Winchester's January Blog - 28/01/21
Our blog for January is a little bit different.
After the closure of the Year 1 bubble, we have all had to adapt to a new way of learning, which the children have done amazingly.
We have planned lots of exciting and engaging activities to keep learning as close to normality as possible.
We have introduced our topic of fiction and non-fiction texts and we have identified the difference between them. We have focussed on fiction texts, in particular fairytales.
We started by looking at the language in fairytales and how we can use our imagination to make the story interesting and we continued to look at fairytales that we knew. We read the story of the Three Little Bears and discussed the characters in the story and looked at the different adjectives used in the story.
The children then innovated one of the characters in the story and created their own fairytale, which they write in 3 separate parts - the beginning, the middle and the end. We then used the new story maps to create posters, letters and invitations.
We have built our knowledge of number bonds to twenty, by using physical objects to create a range of number combinations that are equals to 20. We applied this knowledge into the part-part-whole model and equations to identify missing numbers. We used this knowledge of number bonds to 20 and applied this to addition and subtraction questions. We used number squares, number lines, cubes, counters and household objects to support their understanding.
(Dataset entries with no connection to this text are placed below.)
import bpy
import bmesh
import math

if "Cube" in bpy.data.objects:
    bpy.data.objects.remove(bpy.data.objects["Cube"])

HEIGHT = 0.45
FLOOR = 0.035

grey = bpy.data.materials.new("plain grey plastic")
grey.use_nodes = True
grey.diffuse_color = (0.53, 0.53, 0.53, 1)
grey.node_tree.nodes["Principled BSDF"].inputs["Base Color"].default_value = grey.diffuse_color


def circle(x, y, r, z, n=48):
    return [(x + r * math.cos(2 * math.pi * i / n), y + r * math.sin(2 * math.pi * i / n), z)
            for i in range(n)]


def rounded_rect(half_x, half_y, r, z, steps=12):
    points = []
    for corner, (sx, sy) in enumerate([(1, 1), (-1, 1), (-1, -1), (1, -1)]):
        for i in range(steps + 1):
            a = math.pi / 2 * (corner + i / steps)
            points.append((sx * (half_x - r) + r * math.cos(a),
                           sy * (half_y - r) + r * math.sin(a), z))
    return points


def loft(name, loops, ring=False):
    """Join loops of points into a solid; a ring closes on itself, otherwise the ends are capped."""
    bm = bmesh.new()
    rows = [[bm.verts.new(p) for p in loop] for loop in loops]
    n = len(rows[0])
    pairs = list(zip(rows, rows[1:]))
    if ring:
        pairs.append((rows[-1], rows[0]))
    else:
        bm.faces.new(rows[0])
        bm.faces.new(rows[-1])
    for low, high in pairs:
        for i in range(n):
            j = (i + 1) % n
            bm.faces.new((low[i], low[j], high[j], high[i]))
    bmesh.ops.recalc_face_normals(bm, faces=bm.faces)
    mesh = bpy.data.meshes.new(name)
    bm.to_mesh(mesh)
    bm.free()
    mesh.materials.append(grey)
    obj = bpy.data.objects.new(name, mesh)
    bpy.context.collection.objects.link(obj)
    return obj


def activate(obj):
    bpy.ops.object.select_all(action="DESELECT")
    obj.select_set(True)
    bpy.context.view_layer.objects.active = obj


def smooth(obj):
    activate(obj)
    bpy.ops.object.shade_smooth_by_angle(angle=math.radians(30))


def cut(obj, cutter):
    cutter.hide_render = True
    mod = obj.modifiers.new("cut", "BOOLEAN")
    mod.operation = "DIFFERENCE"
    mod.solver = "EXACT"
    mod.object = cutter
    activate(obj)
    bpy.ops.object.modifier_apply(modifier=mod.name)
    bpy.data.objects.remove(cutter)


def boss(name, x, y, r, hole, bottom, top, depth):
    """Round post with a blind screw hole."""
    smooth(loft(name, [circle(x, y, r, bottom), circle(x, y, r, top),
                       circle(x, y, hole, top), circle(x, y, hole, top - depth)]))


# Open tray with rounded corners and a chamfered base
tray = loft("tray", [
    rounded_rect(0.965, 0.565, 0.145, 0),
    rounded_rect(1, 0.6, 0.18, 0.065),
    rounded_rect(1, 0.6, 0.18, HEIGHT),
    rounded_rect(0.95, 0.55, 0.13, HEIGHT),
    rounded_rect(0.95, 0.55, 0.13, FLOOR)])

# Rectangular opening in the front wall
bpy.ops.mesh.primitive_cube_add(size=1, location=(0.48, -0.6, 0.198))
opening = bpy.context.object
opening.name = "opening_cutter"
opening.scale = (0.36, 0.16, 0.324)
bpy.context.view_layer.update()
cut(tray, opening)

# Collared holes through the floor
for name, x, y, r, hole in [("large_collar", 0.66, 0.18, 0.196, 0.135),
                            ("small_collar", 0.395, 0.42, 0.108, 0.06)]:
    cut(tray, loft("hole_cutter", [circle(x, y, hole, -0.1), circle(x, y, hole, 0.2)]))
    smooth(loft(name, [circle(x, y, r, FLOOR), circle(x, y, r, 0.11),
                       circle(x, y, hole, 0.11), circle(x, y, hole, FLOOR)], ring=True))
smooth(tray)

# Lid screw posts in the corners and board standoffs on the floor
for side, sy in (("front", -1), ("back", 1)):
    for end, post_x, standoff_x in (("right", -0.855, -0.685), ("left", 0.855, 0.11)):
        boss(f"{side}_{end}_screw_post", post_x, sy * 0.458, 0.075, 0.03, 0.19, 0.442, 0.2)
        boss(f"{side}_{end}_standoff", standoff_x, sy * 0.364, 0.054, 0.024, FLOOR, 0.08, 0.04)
In Science we have introduced our new topic of Plants. We have identified what plants need to grow and the steps we need to take to plant our own seeds. We have been looking at different plants that we might find in our gardens and compared them to wild plants. The children have enjoyed exploring looking into our new topic so far and are exciting for what else we will find out.
We have been looking at our new topic of Coasts and we have identified the five oceans that cover most of our planet. They are
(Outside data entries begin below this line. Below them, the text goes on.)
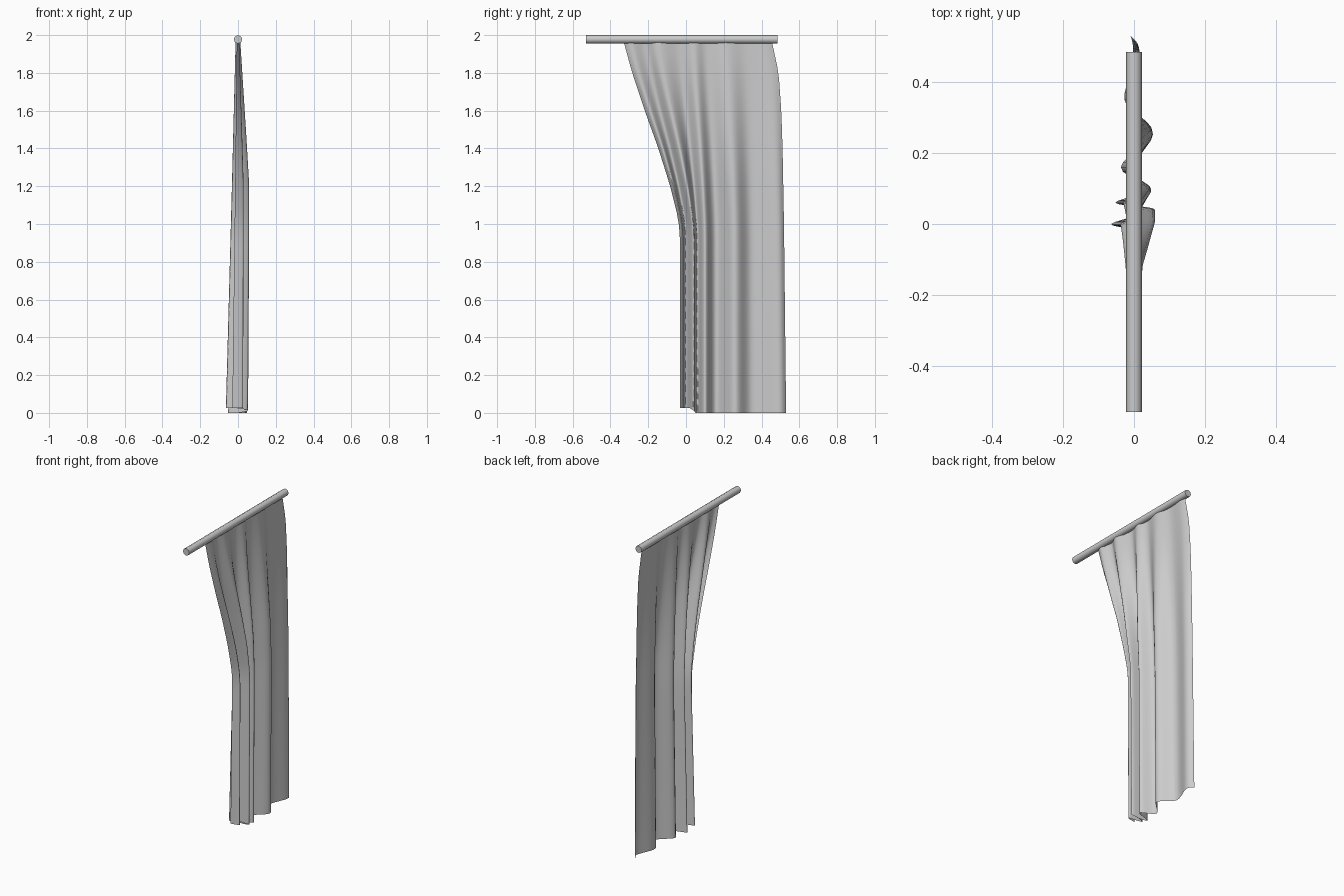
import bpy, bmesh, math

if "Cube" in bpy.data.objects:
    bpy.data.objects.remove(bpy.data.objects["Cube"])

# Pole
bpy.ops.mesh.primitive_cylinder_add(vertices=8, radius=0.0225, depth=1.015,
    location=(0, -0.0225, 1.9775), rotation=(math.pi / 2, 0, 0))
pole = bpy.context.object
pole.name = "curtain_pole"
bpy.ops.object.shade_smooth_by_angle(angle=math.radians(50))

# Pleat crests: (y at hem, x at hem, y at pole), from straight edge to gathered edge
PLEATS = [(.53, -.01, .455), (.485, .015, .41), (.35, -.027, .31), (.26, .05, .21),
          (.16, -.037, .11), (.10, .045, .04), (.06, -.052, -.04), (.04, .056, -.15),
          (0, -.064, -.22), (-.018, .028, -.29), (-.033, -.03, -.33)]
# Height tables: share of the pole spacing, and pleat depth on each side
GATHER = [(0, 0), (.93, 0), (1.0, .02), (1.05, .055), (1.2, .18), (1.4, .39),
          (1.6, .63), (1.8, .85), (1.965, 1)]
STRAIGHT = [(0, 0), (1, .15), (1.4, .25), (1.6, .34), (1.8, .53), (1.965, 1)]
DEPTH_POS = [(0, .95), (.9, 1.05), (1.2, 1.06), (1.45, .8), (1.965, .22)]
DEPTH_NEG = [(0, 1), (1.2, .5), (1.965, .2)]


def table(t, z):
    for (a, va), (b, vb) in zip(t, t[1:]):
        if z <= b:
            return va + (vb - va) * (z - a) / (b - a)
    return t[-1][1]


def spline(vals, t):
    i = min(int(t), len(vals) - 2)
    f = t - i
    p0, p1 = vals[max(i - 1, 0)], vals[i]
    p2, p3 = vals[i + 1], vals[min(i + 2, len(vals) - 1)]
    return p1 + .5 * f * (p2 - p0 + f * (2 * p0 - 5 * p1 + 4 * p2 - p3
                          + f * (3 * (p1 - p2) + p3 - p0)))


# Curtain sheet
bm = bmesh.new()
STEPS, ROWS = 6, 30
cols = (len(PLEATS) - 1) * STEPS
grid = []
for r in range(ROWS + 1):
    z = 1.965 * r / ROWS
    wg, ws = table(GATHER, z), table(STRAIGHT, z)
    ys, xs = [], []
    for i, (yh, xh, yp) in enumerate(PLEATS):
        k = min(i / 4, 1)
        ys.append(yh + (yp - yh) * (ws + (wg - ws) * k))
        xs.append(xh * table(DEPTH_POS if xh > 0 else DEPTH_NEG, z))
    row = []
    for c in range(cols + 1):
        t = c / STEPS
        lift = .025 * min(max(t - 6.5, 0), 1) * (1 - r / ROWS)
        row.append(bm.verts.new((spline(xs, t), spline(ys, t), z + lift)))
    grid.append(row)
for a, b in zip(grid, grid[1:]):
    for c in range(cols):
        bm.faces.new((a[c], b[c], b[c + 1], a[c + 1]))
mesh = bpy.data.meshes.new("curtain")
bm.to_mesh(mesh)
bm.free()
curtain = bpy.data.objects.new("curtain", mesh)
bpy.context.collection.objects.link(curtain)
for p in mesh.polygons:
    p.use_smooth = True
- the Atlantic Ocean
- the Pacific Ocean
- the Indian Ocean
- the Southern Ocean
- the Arctic Ocean
We found out that the nearest ocean to the UK is the Atlantic Ocean. It stretches from Europe to North and South America, and is the second largest of the five oceans. We have looked at the water in the oceans is constantly moving in patterns called currents. Some currents flow quickly, while some move very slowly. As the currents flow around the planet they move cold and warm water from one place to another, changing weather and temperatures all over the world.